BEGIN

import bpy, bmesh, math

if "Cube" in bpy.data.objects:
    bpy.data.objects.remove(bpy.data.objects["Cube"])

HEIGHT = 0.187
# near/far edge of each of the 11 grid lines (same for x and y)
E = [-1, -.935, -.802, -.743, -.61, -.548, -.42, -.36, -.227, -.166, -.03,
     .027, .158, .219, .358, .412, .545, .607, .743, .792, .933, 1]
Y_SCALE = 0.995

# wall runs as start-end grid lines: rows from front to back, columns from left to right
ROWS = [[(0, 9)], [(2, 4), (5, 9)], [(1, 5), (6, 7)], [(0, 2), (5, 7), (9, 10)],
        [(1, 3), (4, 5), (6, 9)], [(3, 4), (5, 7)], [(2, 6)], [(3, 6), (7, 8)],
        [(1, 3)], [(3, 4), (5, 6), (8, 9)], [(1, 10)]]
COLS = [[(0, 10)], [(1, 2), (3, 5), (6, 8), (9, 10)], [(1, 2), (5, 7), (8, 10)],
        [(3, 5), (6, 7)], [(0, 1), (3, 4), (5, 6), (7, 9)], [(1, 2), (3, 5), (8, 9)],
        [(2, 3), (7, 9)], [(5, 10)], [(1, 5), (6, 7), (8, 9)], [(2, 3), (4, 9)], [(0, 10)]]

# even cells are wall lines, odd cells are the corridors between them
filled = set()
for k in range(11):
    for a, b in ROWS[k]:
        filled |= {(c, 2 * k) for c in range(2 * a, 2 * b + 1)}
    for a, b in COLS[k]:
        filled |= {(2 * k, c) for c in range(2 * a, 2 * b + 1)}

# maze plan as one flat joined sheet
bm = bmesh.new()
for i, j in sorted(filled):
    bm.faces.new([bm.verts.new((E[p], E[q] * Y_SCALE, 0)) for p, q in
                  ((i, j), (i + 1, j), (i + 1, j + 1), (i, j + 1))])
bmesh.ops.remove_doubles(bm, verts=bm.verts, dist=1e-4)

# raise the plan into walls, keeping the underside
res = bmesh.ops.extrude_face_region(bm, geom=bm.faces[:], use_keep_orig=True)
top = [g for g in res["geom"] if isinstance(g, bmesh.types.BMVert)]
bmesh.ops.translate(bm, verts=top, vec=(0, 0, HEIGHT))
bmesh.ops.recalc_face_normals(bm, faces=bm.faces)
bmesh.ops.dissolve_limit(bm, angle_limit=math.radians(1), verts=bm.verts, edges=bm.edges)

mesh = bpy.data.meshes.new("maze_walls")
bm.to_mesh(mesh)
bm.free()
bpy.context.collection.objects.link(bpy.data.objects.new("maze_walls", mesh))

END

Throughout the material above, find lines holding the word "grid", then copy them.

> [TASK OUTPUT]
# near/far edge of each of the 11 grid lines (same for x and y)
# wall runs as start-end grid lines: rows from front to back, columns from left to right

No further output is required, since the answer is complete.